Bisulfite sequencing primer design query (probably simple) - (Feb/15/2011 )
I am new at this - had a look on web and this forum to try and answer this question but failed - suspect it's straightforward. Would like to examine methylation status in FOXP3 and have read a fair number of papers that have recently done this and think I know how to proceed and principals of bisulfite sequencing. In process of setting this up.
What I don't understand is why primers listed in these papers (whether methylation specific or not) can ever include two (or more) G nucleotides in sequence. Whether the primer is forward (and therefore recognises the antisense strand) or reverse (and recognises the sense strand/ genomic DNA), I can't see how the target strand can still have two cytosines (or more) in a row. If methylated, it must be in a CpG dinucleotide and therefore would be either followed or preceded by a C in the primer. Furthermore, the preceding or following nucleotide, if a cytosine in the original sequence is therefore NOT in a CpG dinucleotide and would therefore be converted to uracil by the bisulfite treatment and hence, be correspondingly represented in the primer by an A.
I know which sequences we want to examine and am aware of principals of primer design and resources out there to help with this, but this question above has started to bug me and makes me realise I clearly don't understand a fairly basic aspect of this process! I am working with an experienced geneticist, although she has not done any bisulfite work and can't answer this query.
Any advice greatly appreciated.
Question: "why primers listed in these papers (whether methylation specific or not) can ever include two (or more) G nucleotides in sequence?
Answer: Let's assume you are talking about primers for MSP.
For forward primer, it is easy to understand that one or more G in the primer is OK because almost all methylation occurs to the C in the CpG dinucleotides. But the primer should also contain at least one CpG C at the 3' end. For the M primer, the C remains a C; for U primer, the C is replaced by a T.
For reverse or downstream primer, two consecutive Gs do not make sense. Given the following sense DNA sequence:
sense DNA: 5' - TTACGCGCCTGGACCAGCT -3'
bisulfite mod DNA 5' - TTACGCGTTTGGATTAGTT
reverse M primer GCGCAAACCTAATCAA -5'
For reverse U primer, there should be no G at all.
Does that make sense?
Thanks for your reply.
I'm still confused I 'm afraid. Although what you've said is entirely consistent with publications I've read, where consecutive G nucleotides occur in the forward but not the reverse primers.
What does the forward primer bind to? I had assumed it was the antisense strand of DNA and that this would be subject to bisulfite modification in the same way as the sense one? Thus all the consecutive Cs (to which the primer Gs can bind to) would be converted to uracil. Is this not the case?
First it is assumed that DNA methylation is symmetric on both strands, so we will only consider the sense DNA strand here.
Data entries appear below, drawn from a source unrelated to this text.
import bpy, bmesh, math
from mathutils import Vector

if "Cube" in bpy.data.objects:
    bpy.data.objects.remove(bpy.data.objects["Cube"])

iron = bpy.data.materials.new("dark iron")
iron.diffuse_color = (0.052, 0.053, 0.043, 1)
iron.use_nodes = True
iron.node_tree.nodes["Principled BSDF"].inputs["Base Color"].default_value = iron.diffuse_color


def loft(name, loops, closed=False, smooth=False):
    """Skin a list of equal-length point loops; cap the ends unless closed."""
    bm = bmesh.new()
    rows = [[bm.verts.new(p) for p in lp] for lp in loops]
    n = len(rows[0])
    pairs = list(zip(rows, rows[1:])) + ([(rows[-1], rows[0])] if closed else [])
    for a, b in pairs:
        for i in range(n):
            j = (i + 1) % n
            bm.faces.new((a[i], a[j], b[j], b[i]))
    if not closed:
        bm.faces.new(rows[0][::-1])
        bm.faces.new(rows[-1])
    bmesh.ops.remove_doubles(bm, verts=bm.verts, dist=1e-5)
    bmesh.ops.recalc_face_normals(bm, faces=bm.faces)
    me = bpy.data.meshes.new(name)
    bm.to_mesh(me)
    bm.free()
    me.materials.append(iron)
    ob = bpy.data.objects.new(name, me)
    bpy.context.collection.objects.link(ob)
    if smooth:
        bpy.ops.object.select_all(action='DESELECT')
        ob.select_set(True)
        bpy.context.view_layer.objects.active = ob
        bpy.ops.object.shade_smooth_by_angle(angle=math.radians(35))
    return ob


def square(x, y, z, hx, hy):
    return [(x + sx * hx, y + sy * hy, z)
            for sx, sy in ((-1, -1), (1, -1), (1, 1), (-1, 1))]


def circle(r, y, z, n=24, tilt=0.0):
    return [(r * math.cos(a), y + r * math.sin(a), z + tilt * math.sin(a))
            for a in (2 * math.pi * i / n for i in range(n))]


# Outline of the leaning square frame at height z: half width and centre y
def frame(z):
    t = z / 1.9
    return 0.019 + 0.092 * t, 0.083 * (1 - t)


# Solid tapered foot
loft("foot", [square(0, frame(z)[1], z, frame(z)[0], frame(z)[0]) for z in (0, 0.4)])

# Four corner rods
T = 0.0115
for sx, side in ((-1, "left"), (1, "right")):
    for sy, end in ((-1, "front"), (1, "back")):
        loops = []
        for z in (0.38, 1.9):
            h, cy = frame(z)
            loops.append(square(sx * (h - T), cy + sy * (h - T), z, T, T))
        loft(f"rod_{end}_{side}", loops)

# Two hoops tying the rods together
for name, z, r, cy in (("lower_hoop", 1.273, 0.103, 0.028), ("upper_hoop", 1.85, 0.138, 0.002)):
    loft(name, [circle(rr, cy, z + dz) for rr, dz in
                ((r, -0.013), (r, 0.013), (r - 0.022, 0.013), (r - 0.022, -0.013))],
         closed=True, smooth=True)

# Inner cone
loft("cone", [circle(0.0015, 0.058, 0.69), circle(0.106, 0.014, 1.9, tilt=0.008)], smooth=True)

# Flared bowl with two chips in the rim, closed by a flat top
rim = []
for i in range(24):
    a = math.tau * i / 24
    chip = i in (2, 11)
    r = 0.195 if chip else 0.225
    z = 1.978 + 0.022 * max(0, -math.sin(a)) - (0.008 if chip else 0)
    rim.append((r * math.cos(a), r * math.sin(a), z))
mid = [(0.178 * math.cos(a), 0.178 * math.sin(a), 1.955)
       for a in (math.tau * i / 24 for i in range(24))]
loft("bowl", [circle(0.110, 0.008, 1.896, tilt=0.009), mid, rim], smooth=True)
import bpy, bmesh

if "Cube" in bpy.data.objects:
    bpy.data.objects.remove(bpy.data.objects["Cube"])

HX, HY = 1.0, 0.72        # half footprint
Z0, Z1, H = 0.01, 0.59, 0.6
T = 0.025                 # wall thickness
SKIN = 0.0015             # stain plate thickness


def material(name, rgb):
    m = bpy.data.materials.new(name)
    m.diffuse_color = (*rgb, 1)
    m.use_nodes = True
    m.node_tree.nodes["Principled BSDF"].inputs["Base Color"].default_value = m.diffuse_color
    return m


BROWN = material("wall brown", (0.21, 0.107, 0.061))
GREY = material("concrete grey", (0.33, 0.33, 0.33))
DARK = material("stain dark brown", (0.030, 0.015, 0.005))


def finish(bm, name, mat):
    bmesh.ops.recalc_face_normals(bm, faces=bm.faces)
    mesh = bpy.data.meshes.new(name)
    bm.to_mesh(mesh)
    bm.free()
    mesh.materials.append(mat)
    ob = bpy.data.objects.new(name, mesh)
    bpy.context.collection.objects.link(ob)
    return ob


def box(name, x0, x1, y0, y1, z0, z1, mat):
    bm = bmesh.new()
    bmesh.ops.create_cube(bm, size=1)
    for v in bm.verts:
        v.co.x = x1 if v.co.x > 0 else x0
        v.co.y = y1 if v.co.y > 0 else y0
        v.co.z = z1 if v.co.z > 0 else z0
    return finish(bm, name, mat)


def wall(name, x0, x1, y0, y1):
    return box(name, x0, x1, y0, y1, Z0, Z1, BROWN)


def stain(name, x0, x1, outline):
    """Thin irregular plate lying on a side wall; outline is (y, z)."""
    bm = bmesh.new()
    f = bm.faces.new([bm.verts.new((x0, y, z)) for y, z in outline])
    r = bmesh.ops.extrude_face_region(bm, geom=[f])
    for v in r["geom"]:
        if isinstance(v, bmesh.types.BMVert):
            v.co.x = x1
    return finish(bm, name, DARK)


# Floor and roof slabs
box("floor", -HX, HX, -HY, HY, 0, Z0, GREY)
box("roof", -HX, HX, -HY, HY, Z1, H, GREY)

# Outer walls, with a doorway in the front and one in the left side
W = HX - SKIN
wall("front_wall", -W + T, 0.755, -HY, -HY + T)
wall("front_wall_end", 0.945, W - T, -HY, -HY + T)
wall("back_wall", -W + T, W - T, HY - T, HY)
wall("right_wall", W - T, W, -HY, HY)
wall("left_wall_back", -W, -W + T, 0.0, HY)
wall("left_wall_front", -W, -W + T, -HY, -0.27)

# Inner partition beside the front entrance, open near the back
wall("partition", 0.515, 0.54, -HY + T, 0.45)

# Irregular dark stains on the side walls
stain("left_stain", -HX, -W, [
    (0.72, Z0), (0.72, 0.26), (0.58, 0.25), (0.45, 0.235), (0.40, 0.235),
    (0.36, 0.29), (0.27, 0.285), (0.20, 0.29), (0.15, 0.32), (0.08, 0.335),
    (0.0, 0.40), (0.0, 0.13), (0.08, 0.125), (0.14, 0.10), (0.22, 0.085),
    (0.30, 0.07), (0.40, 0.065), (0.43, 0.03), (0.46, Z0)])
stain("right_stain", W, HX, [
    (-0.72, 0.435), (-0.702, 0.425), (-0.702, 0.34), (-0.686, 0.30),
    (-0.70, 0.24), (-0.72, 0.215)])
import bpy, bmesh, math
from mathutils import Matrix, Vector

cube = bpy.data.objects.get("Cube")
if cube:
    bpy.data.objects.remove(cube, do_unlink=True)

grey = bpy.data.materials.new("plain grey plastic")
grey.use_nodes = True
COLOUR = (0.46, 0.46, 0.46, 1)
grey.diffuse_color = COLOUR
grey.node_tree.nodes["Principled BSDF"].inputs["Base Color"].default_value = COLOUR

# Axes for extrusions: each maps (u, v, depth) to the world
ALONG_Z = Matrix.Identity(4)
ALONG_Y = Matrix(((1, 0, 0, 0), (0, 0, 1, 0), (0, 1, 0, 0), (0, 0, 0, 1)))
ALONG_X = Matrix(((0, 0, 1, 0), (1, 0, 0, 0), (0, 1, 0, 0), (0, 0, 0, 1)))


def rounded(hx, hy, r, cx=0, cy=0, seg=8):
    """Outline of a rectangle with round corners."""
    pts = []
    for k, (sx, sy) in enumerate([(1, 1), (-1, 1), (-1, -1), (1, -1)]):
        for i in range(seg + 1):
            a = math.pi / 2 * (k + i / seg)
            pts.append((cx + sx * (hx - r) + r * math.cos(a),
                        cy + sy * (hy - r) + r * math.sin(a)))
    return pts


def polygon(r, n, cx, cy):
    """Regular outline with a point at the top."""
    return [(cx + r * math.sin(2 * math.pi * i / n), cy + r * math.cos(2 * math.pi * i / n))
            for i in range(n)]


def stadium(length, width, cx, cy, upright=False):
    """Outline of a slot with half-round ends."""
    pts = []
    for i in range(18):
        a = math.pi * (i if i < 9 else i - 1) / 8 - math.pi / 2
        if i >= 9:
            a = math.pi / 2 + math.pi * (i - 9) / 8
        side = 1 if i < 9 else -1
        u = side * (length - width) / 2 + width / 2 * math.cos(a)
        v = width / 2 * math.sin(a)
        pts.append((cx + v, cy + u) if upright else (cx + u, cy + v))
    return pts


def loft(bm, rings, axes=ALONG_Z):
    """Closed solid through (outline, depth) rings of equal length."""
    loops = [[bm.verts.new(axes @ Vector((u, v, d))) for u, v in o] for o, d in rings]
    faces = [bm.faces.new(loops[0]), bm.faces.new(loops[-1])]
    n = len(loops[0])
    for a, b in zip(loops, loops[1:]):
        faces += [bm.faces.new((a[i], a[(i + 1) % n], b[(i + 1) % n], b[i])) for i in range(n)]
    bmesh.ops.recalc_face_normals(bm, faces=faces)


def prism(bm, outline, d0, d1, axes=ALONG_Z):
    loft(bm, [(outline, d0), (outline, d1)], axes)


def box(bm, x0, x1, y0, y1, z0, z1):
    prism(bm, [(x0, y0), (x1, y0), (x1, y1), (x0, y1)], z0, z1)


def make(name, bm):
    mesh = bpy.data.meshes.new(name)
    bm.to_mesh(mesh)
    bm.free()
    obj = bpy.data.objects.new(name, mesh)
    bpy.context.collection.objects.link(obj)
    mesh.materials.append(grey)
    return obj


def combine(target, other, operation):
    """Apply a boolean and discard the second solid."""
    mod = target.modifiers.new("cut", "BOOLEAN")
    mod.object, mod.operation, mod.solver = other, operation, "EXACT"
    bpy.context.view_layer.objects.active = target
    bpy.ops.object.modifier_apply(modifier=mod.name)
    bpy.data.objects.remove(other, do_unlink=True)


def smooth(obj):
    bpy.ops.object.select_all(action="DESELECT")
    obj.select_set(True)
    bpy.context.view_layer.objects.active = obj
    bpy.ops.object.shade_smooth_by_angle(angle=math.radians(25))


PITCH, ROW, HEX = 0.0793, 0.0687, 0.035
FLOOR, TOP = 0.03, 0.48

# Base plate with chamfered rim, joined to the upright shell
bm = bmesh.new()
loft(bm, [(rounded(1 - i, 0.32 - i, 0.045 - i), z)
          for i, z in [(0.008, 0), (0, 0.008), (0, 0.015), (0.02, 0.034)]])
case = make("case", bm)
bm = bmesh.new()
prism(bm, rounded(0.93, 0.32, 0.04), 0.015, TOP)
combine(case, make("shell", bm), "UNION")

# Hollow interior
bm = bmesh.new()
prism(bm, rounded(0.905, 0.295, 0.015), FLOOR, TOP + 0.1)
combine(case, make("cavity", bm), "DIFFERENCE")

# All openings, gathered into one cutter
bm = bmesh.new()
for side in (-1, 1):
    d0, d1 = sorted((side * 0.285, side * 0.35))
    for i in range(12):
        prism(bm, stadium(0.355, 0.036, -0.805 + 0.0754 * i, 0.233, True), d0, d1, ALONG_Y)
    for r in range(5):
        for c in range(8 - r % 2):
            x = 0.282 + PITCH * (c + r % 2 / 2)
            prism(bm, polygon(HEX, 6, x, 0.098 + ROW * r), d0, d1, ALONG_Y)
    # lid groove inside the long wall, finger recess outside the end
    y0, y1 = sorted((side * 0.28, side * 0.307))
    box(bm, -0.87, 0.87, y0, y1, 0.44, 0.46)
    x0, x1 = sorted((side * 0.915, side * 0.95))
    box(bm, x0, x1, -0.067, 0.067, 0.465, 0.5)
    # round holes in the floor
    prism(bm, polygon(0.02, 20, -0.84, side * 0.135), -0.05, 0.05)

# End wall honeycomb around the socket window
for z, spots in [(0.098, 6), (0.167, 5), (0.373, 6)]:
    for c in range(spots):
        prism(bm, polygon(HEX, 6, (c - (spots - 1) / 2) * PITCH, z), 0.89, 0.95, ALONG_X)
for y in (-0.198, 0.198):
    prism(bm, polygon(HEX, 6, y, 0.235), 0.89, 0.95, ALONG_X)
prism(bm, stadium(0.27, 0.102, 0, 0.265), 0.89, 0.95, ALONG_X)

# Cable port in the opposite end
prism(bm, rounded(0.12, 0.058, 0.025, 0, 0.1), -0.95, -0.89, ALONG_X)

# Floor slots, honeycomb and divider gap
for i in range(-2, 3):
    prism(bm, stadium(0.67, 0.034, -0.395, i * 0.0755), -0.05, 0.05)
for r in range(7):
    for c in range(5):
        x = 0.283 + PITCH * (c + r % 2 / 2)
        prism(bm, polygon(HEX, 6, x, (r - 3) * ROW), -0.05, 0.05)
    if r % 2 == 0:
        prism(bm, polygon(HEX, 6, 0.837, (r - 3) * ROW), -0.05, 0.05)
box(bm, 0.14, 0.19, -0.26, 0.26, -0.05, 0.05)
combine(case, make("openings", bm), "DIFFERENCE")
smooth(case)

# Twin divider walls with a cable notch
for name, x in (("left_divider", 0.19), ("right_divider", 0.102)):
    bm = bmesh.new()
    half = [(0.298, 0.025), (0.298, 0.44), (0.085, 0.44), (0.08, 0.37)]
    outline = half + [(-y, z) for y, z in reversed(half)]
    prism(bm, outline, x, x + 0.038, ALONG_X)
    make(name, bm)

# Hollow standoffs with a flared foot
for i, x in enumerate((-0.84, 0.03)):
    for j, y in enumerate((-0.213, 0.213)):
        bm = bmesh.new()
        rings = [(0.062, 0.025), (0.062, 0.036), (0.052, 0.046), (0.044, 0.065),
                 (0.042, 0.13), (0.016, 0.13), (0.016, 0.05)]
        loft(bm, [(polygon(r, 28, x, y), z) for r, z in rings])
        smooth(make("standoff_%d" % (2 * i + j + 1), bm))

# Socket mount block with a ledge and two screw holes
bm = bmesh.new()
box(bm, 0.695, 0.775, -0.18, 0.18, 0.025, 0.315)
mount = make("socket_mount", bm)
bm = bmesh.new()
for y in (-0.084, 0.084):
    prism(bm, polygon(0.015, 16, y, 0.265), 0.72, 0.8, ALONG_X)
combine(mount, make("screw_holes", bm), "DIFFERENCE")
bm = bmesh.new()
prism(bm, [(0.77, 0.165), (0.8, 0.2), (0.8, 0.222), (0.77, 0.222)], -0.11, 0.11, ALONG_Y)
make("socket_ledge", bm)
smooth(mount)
During PCR, the reverse primer will first bind to the sense DNA and amplify it. Following that in the 2nd cycle, the forward primer will bind to the newly amplify DNA.
Excellent. That makes sense now. Although I thinks this definitely counts as falling at the first hurdle so sure there will be more stupid questions. Thanks for your help.